Tobacco use impacts cancer outcomes in many ways, including an increased risk for second cancers, recurrence and even death.
Kentucky has one of the nation’s highest smoking rates, but the UK Markey Cancer Center hopes to change that number through the Markey CARES (Cancer-specific, Assessment, Referral, Engagement, and Support) Tobacco Treatment Program. Funded by a grant from the National Cancer Institute, the program supports efforts to educate patients on the benefits of quitting as well as to train providers to offer guidance and support.
Markey, the only NCI-designated center in Kentucky, competed with more than 30 other NCIdesignated cancer centers for the two-year grant awarded in 2017. As a part of the grant, which was recently extended for an additional year, Markey agreed to sustain the program financially once funding runs out.
The CARES program developed at Markey includes changes to the electronic medical record to ensure providers ask every cancer patient about their tobacco use at each visit. Patients who use tobacco are also asked if they intend to quit and if they would like help in doing so.
“By simply asking patients if they smoke, we are sending a message that this is something that matters – in the same way we treat blood pressure and changes in weight as vital signs,” says Jessica L. Burris, PhD, assistant professor of psychology and a member of the Markey team. “We’re trying to send the message that this is something we care about, this is something that matters and we can help you with.”
As part of the CARES program, many providers, including social workers, pharmacists, nurses and other allied health professionals, received tobacco treatment specialist training.

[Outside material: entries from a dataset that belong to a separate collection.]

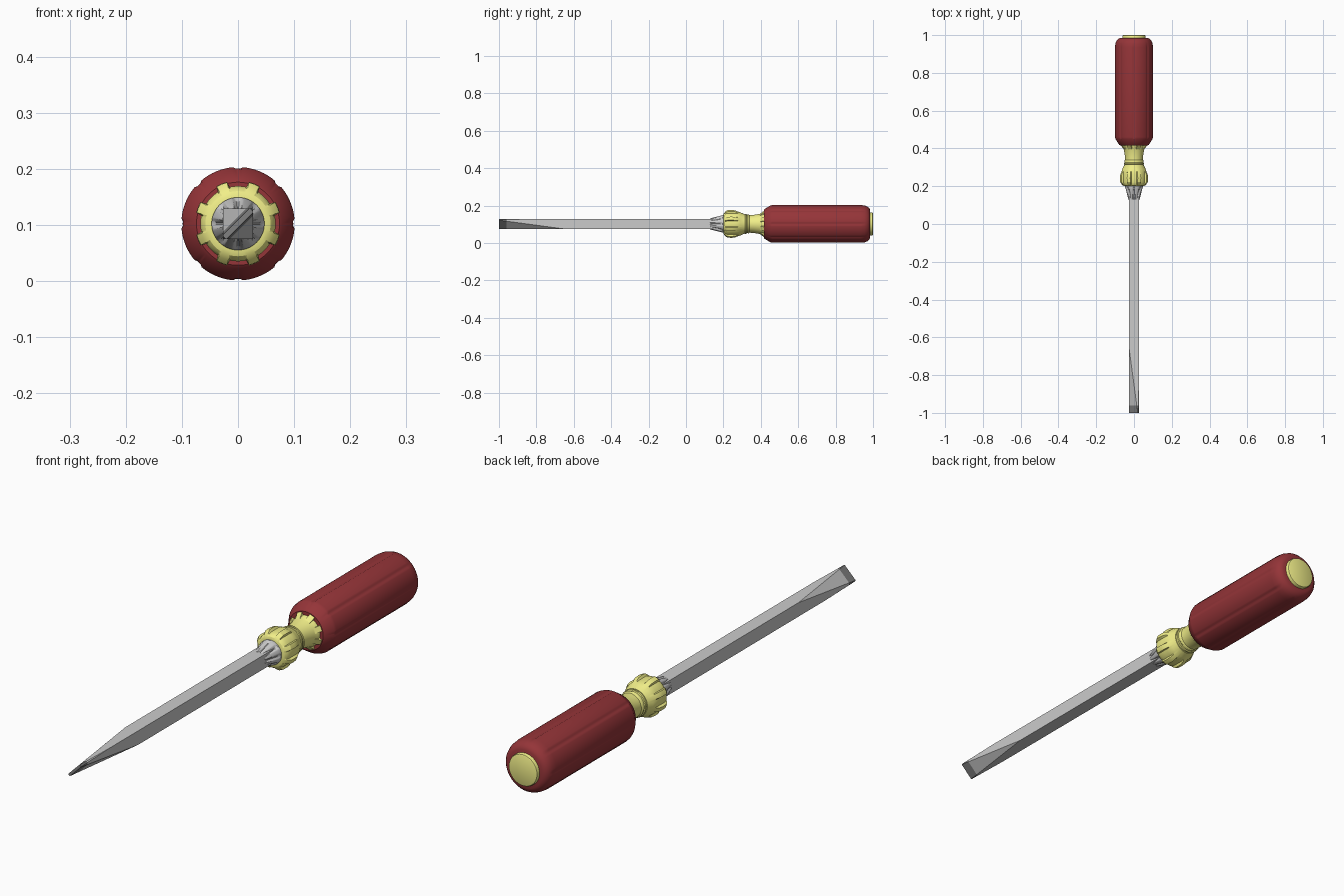
import bpy, bmesh, math
from mathutils import Vector

if "Cube" in bpy.data.objects:
    bpy.data.objects.remove(bpy.data.objects["Cube"])

CZ = 0.102       # height of the tool's axis
SEG = 144


def material(name, rgb):
    m = bpy.data.materials.new(name)
    m.diffuse_color = (*rgb, 1)
    m.use_nodes = True
    m.node_tree.nodes["Principled BSDF"].inputs["Base Color"].default_value = m.diffuse_color
    return m


RED = material("red_grip", (0.30, 0.035, 0.04))
YELLOW = material("yellow_plastic", (0.88, 0.86, 0.25))
DARK = material("dark_steel", (0.22, 0.22, 0.22))


def finish(name, bm, mat=None, smooth=None):
    bmesh.ops.recalc_face_normals(bm, faces=bm.faces)
    me = bpy.data.meshes.new(name)
    bm.to_mesh(me)
    bm.free()
    ob = bpy.data.objects.new(name, me)
    bpy.context.collection.objects.link(ob)
    ob.location.z = CZ
    if mat:
        me.materials.append(mat)
    if smooth:
        bpy.ops.object.select_all(action='DESELECT')
        ob.select_set(True)
        bpy.context.view_layer.objects.active = ob
        bpy.ops.object.shade_smooth_by_angle(angle=math.radians(smooth))
    return ob


def fluted(name, profile, flutes=8, inner=13, outer=15, mat=None):
    """Lathe (y, radius, flute depth) along y; angles in degrees from flute centre."""
    bm = bmesh.new()
    step = 360 / flutes
    rings = []
    for y, r, d in profile:
        ring = []
        for i in range(SEG):
            deg = 360 * i / SEG
            a = abs((deg + step / 2) % step - step / 2)
            f = min(1, max(0, (outer - a) / (outer - inner)))
            rr, t = r - d * f, math.radians(deg)
            ring.append(bm.verts.new((rr * math.cos(t), y, rr * math.sin(t))))
        rings.append(ring)
    for a, b in zip(rings, rings[1:]):
        for i in range(SEG):
            j = (i + 1) % SEG
            bm.faces.new((a[i], a[j], b[j], b[i]))
    bm.faces.new(rings[0])
    bm.faces.new(rings[-1])
    return finish(name, bm, mat, 28)


# Rubber grip with shallow lengthwise grooves
fluted("grip", [(0.416, 0.074, 0), (0.42, 0.079, 0), (0.45, 0.098, 0), (0.46, 0.101, 0.003),
                (0.935, 0.101, 0.003), (0.955, 0.0985, 0), (0.97, 0.093, 0),
                (0.98, 0.084, 0), (0.985, 0.073, 0)], inner=2, outer=5, mat=RED)

# End cap
fluted("end_cap", [(0.97, 0.062, 0), (0.993, 0.062, 0), (0.998, 0.060, 0), (1.0, 0.056, 0)], mat=YELLOW)

# Collar with scooped flutes
fluted("collar", [(0.200, 0.050, 0), (0.203, 0.058, 0), (0.209, 0.067, 0.004), (0.222, 0.076, 0.009),
                  (0.245, 0.077, 0.010), (0.262, 0.075, 0.008), (0.277, 0.068, 0.002),
                  (0.29, 0.062, 0), (0.305, 0.055, 0), (0.312, 0.053, 0)], mat=YELLOW)

# Neck with two rings, flaring into notched base
fluted("neck", [(0.308, 0.050, 0), (0.315, 0.050, 0), (0.317, 0.053, 0), (0.323, 0.053, 0),
                (0.325, 0.049, 0), (0.330, 0.049, 0), (0.332, 0.051, 0), (0.337, 0.050, 0),
                (0.34, 0.047, 0), (0.36, 0.048, 0), (0.39, 0.053, 0), (0.404, 0.057, 0),
                (0.405, 0.0575, 0), (0.42, 0.061, 0)], mat=YELLOW)
for k in range(8):
    bm = bmesh.new()
    bmesh.ops.create_cube(bm, size=1)
    t = math.radians(22.5 + 45 * k)
    u, w = Vector((math.cos(t), 0, math.sin(t))), Vector((-math.sin(t), 0, math.cos(t)))
    for v in bm.verts:
        c = v.co.copy()
        depth = 0.425 if c.y > 0 else 0.395
        rad = (0.078 if c.y > 0 else 0.054) if c.x > 0 else 0.04
        v.co = u * rad + w * c.z * 0.022 + Vector((0, depth, 0))
    finish(f"neck_tab_{k + 1}", bm, YELLOW)

# Fluted steel bolster
fluted("bolster", [(0.127, 0.029, 0.006), (0.135, 0.032, 0.007), (0.185, 0.045, 0.006),
                   (0.195, 0.047, 0), (0.203, 0.047, 0)], inner=3, outer=13)


def blade_part(name, y0, y1, mat=None):
    """Square bar cut by two slanted planes into a diagonal flat blade."""
    bm = bmesh.new()
    bmesh.ops.create_cube(bm, size=1)
    for v in bm.verts:
        v.co = (v.co.x * 0.054, y0 if v.co.y < 0 else y1, v.co.z * 0.054)

    def cut(co, no):
        r = bmesh.ops.bisect_plane(bm, geom=bm.verts[:] + bm.edges[:] + bm.faces[:],
                                   plane_co=co, plane_no=no, clear_outer=True)
        edges = [e for e in r['geom_cut'] if isinstance(e, bmesh.types.BMEdge)]
        bmesh.ops.holes_fill(bm, edges=edges)

    for s in (-1, 1):
        n = Vector((-s, 0, s)).normalized()
        slope = (0.0382 - 0.005) / 0.35
        cut(n * 0.005 + Vector((0, -1.0, 0)), n - Vector((0, slope, 0)))
        e = Vector((s, 0, s)).normalized()
        cut(e * 0.0345 + Vector((0, -1.0, 0)), e - Vector((0, 0.02, 0)))
    return finish(name, bm, mat)


blade_part("shaft", -0.96, 0.2)
blade_part("blade_tip", -1.0, -0.96, DARK)
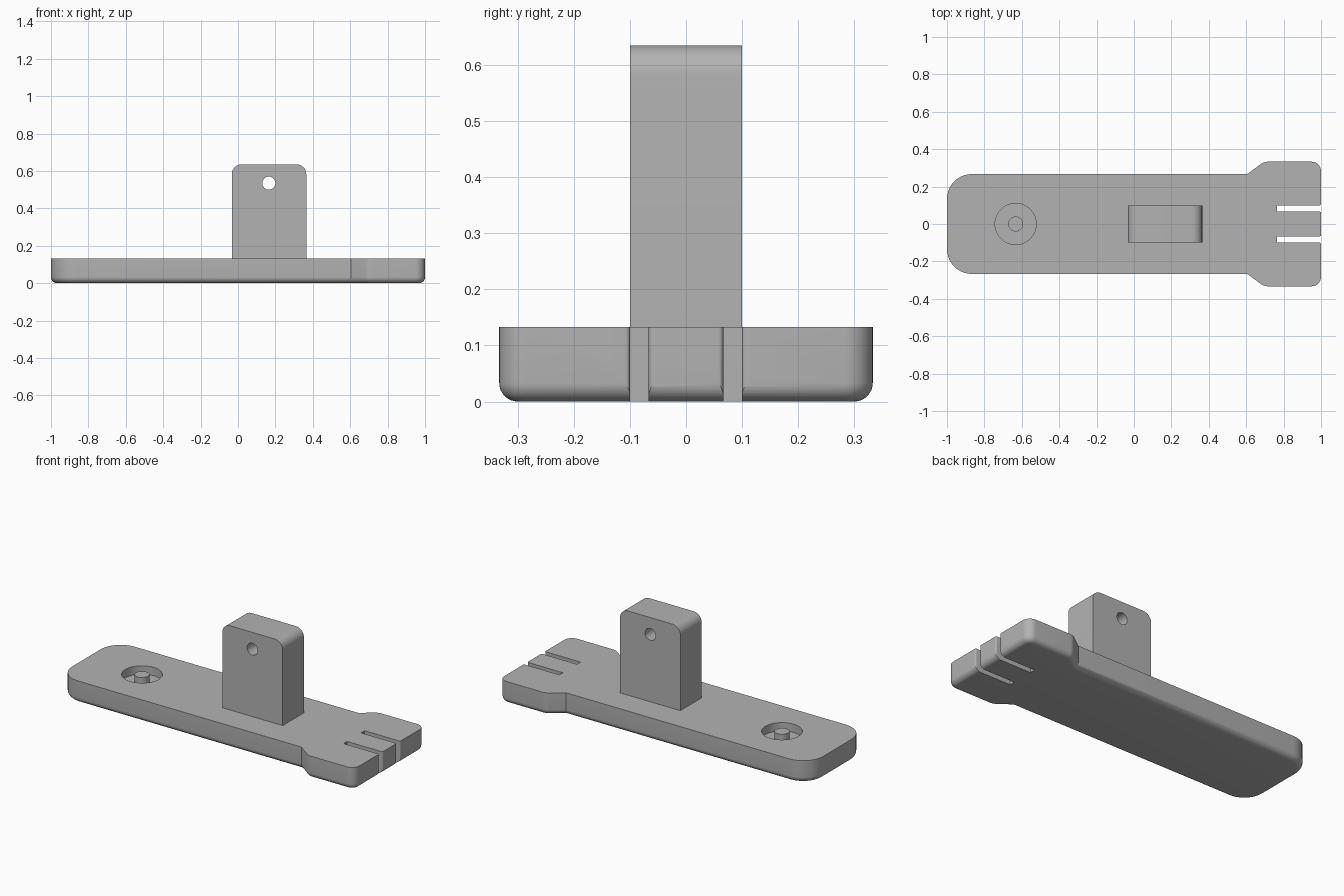
import bpy, bmesh, math
from mathutils import Vector, Matrix

cube = bpy.data.objects.get("Cube")
if cube:
    bpy.data.objects.remove(cube, do_unlink=True)

grey = bpy.data.materials.new("plain grey")
grey.use_nodes = True
COLOUR = (0.45, 0.45, 0.45, 1)
grey.diffuse_color = COLOUR
grey.node_tree.nodes["Principled BSDF"].inputs["Base Color"].default_value = COLOUR


def rounded(corners, steps=10):
    """Fillet (x, y, radius) corners of a closed outline."""
    pts = []
    for i, (x, y, r) in enumerate(corners):
        p = Vector((x, y))
        if r == 0:
            pts.append(p)
            continue
        a = (Vector(corners[i - 1][:2]) - p).normalized()
        b = (Vector(corners[(i + 1) % len(corners)][:2]) - p).normalized()
        half = a.angle(b) / 2
        centre = p + (a + b).normalized() * r / math.sin(half)
        start = p + a * r / math.tan(half) - centre
        end = p + b * r / math.tan(half) - centre
        sweep = start.angle_signed(end)
        for k in range(steps + 1):
            t = -sweep * k / steps
            c, s = math.cos(t), math.sin(t)
            pts.append(centre + Vector((start.x * c - start.y * s,
                                        start.x * s + start.y * c)))
    return pts


def prism(name, pts, low, high, bevel=0, upright=False):
    """Extrude an outline; upright turns its y axis into z."""
    bm = bmesh.new()
    base = bm.faces.new([bm.verts.new((p.x, p.y, low)) for p in pts])
    top = bmesh.ops.extrude_face_region(bm, geom=[base], use_keep_orig=True)
    moved = [v for v in top["geom"] if isinstance(v, bmesh.types.BMVert)]
    bmesh.ops.translate(bm, verts=moved, vec=(0, 0, high - low))
    if bevel:
        bmesh.ops.bevel(bm, geom=list(base.edges), offset=bevel,
                        segments=8, profile=0.5, affect='EDGES')
    if upright:
        bmesh.ops.rotate(bm, verts=bm.verts, matrix=Matrix.Rotation(math.pi / 2, 3, 'X'))
    bmesh.ops.recalc_face_normals(bm, faces=bm.faces)
    mesh = bpy.data.meshes.new(name)
    bm.to_mesh(mesh)
    bm.free()
    mesh.materials.append(grey)
    obj = bpy.data.objects.new(name, mesh)
    bpy.context.collection.objects.link(obj)
    return obj


def circle(x, y, r, n=48):
    return [Vector((x + r * math.cos(math.tau * i / n),
                    y + r * math.sin(math.tau * i / n))) for i in range(n)]


def cut(obj, cutter):
    mod = obj.modifiers.new(cutter.name, 'BOOLEAN')
    mod.operation = 'DIFFERENCE'
    mod.solver = 'EXACT'
    mod.object = cutter
    bpy.context.view_layer.objects.active = obj
    bpy.ops.object.modifier_apply(modifier=mod.name)
    bpy.data.objects.remove(cutter, do_unlink=True)


def smooth(obj):
    bpy.ops.object.select_all(action='DESELECT')
    obj.select_set(True)
    bpy.context.view_layer.objects.active = obj
    bpy.ops.object.shade_smooth_by_angle(angle=math.radians(30))


TOP = 0.133

# Base plate with a flared end and rounded underside
side = [(-1, 0.267, 0.133), (0.605, 0.267, 0), (0.695, 0.333, 0.06), (1, 0.333, 0.05)]
outline = [(x, -y, r) for x, y, r in side] + side[::-1]
base = prism("base_plate", rounded(outline), 0, TOP, bevel=0.033)

# Two slots with softened mouths
for y in (-0.083, 0.083):
    w, f = 0.0165, 0.008
    mouth = [(0.765, y - w, 0), (1, y - w, f), (1, y - w - 2 * f, 0),
             (1.1, y - w - 2 * f, 0), (1.1, y + w + 2 * f, 0),
             (1, y + w + 2 * f, 0), (1, y + w, f), (0.765, y + w, 0)]
    cut(base, prism("slot_cutter", rounded(mouth, 4), -0.1, 0.3))

# Round recess with a central stud
FLOOR = TOP - 0.05
cut(base, prism("recess_cutter", circle(-0.633, 0, 0.11), FLOOR, 0.3))
stud = prism("recess_stud", circle(-0.633, 0, 0.04), FLOOR, TOP)

# Upright block with a cross hole
block = [(-0.033, TOP, 0), (0.365, TOP, 0), (0.365, 0.635, 0.052), (-0.033, 0.635, 0.052)]
post = prism("upright_block", rounded(block), -0.1, 0.1, upright=True)
cut(post, prism("hole_cutter", circle(0.165, 0.535, 0.035), -0.3, 0.3, upright=True))

for obj in (base, stud, post):
    smooth(obj)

Nurses at Markey affiliate network hospitals throughout Kentucky were also trained, so they can provide tobacco cessation services to patients who stay closer to home for some or all of their cancer treatment.
“We have really amazing patients and outstanding clinicians. If we can work together and capitalize on the strengths we have, we can really move the needle in terms of tobacco use. It’s not just a quality of life issue. It’s a quantity of life issue.” Jessica Burris, PhD
Messaging includes a patient education booklet available in waiting rooms, website content and information on TV monitors in the cancer center that reinforces the benefits of quitting, especially for those with cancer. Providers are encouraged to reassure patients who use tobacco that they don’t need to feel embarrassed about asking for help, and that it isn’t too late to make a positive change for their health.
It can be difficult for cancer patients to give up a significant coping mechanism like tobacco use in the midst of the stress of diagnosis and treatment. Plus, many people feel they should be able to rely on their willpower to quit, but research and data don’t support that approach, Burris says. For patients who ask for help quitting, tobacco treatment specialists can provide free individualized counseling and give reliable advice about other evidence-based support, including medication, free phone-based counselors and an online community.
CARES program data shows 22 percent of Markey’s cancer patients use some form of tobacco. Of that number, about 20 percent have asked for and received help through the CARES program so far. Burris’ next goal is raising that number significantly.
“Yes, our [tobacco use] prevalence rate is higher in Kentucky and we have some barriers other states don’t have in terms of a patient population that is often struggling with poverty,” Burris explained. “We also have really amazing patients and outstanding clinicians. If we can work together and capitalize on the strengths we have, we can really move the needle in terms of tobacco use. It’s not just a quality of life issue. It’s a quantity of life issue.”